In Indonesia, as in many countries, work is a way of life for a significant percentage of children. National legislation throughout this century has not sought to prohibit children's involvement in economic activity completely, an approach that has some merit. Yet successive Indonesian governments have failed entirely to introduce and implement policy initiatives capable of protecting children who do work. At the international level, a framework of norms and standards designed to end child labour has been developed throughout this century. During the past decade, international pressure and efforts to eradicate children's involvement in the labour force have intensified. Yet these efforts have also been limited in terms of the benefits to working children. This article examines the ways in which ideas, norms and standards that have their genesis in the international sphere interact with domestic discourse on child labour in Indonesia. At particular junctures, the influence of international pressure has been particularly heightened, and there is considerable potential for such pressure to shape domestic policy and legislation.

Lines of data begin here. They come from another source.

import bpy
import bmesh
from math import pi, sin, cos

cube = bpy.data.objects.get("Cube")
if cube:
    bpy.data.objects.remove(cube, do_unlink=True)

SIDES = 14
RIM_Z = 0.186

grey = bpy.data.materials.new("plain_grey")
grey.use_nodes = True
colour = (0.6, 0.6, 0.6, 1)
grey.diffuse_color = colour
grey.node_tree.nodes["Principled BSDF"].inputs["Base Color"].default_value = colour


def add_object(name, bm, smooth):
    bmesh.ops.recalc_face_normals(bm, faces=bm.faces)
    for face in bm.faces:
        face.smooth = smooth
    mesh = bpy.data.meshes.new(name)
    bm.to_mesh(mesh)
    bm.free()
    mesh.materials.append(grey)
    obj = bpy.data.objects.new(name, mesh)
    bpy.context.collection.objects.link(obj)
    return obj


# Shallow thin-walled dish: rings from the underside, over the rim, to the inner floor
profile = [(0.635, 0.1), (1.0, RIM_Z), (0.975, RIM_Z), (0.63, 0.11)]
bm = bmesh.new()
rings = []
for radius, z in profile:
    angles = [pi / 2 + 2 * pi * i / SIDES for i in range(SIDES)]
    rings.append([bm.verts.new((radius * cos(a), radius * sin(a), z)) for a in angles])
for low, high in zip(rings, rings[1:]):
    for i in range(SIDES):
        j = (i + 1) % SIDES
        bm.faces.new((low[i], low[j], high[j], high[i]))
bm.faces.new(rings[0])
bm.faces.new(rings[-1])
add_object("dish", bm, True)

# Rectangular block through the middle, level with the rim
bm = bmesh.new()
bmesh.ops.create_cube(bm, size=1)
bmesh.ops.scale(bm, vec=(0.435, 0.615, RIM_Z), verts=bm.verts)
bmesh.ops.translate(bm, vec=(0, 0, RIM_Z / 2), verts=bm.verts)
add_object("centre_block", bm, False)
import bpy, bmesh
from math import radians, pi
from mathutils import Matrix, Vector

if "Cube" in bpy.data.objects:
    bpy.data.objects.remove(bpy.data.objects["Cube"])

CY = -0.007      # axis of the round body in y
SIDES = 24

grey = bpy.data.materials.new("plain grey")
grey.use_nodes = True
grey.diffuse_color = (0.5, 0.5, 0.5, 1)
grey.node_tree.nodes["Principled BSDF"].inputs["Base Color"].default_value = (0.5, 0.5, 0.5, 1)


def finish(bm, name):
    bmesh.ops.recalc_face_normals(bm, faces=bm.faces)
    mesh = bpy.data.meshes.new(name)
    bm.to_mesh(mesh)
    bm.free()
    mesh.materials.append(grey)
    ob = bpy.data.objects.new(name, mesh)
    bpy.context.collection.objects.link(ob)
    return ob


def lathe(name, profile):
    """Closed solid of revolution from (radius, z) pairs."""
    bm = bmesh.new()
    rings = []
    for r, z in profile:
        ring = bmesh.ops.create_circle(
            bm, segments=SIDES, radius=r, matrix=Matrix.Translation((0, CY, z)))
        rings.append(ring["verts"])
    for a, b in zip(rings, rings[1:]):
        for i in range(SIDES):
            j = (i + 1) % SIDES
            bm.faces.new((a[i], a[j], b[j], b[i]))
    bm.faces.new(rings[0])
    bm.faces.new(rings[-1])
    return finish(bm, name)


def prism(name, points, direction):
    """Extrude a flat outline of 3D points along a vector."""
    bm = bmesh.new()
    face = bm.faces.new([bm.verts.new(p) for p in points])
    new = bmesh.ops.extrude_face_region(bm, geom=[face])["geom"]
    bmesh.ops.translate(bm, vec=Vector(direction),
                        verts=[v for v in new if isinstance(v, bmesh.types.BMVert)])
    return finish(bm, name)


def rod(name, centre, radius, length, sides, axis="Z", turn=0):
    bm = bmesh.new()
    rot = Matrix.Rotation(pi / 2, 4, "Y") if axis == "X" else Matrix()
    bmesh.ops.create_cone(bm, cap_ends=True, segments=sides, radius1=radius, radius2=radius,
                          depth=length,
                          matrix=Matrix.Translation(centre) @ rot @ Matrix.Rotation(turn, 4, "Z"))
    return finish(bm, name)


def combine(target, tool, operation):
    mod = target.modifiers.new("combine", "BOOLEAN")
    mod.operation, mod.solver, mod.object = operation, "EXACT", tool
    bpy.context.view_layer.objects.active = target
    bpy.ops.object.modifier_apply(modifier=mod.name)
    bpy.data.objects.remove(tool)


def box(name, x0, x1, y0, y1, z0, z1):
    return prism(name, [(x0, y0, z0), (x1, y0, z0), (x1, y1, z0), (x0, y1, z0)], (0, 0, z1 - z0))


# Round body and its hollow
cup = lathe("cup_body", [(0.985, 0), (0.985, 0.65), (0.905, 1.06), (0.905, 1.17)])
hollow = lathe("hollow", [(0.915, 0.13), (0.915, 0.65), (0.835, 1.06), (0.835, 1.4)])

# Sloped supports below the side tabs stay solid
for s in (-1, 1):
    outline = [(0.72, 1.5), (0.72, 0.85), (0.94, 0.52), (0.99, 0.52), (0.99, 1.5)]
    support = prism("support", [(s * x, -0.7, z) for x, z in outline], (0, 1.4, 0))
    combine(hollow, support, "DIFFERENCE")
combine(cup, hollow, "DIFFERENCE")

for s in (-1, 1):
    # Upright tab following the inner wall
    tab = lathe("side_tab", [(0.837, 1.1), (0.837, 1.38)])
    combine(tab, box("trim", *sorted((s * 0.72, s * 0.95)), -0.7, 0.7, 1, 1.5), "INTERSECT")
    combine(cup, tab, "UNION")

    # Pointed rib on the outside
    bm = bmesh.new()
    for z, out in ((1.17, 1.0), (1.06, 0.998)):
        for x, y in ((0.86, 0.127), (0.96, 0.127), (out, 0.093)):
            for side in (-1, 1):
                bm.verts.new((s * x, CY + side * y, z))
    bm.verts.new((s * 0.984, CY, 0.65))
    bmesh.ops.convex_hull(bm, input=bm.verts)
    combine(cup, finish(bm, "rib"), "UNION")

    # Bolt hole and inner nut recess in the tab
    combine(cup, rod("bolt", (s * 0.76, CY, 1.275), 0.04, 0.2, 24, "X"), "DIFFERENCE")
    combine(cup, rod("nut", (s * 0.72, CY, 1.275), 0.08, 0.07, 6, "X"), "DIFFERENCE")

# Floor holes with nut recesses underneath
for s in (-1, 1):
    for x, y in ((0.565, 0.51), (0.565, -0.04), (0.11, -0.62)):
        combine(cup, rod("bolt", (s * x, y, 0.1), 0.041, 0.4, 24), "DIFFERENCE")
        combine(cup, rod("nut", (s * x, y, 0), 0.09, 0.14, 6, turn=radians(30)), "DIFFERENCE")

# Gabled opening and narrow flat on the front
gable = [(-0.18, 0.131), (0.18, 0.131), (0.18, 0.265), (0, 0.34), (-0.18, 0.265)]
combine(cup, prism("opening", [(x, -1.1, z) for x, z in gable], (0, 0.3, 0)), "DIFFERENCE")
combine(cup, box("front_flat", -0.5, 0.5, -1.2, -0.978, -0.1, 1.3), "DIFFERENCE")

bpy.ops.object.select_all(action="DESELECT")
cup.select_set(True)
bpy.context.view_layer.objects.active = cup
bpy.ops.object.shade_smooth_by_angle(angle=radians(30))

Yet for the most part, working children in Indonesia have not experienced positive changes in their lives, largely because international pressure has been ill-equipped to secure their best interests. In sum, this article contends that neither international pressure nor domestic policies have brought about sustained, positive outcomes for working children in Indonesia. Indeed, such positive outcomes can only be achieved if policies, both internationally and domestically, are rethought to identify and prioritize the needs, interests and realities of working children.
|Publication status||Published - 1999|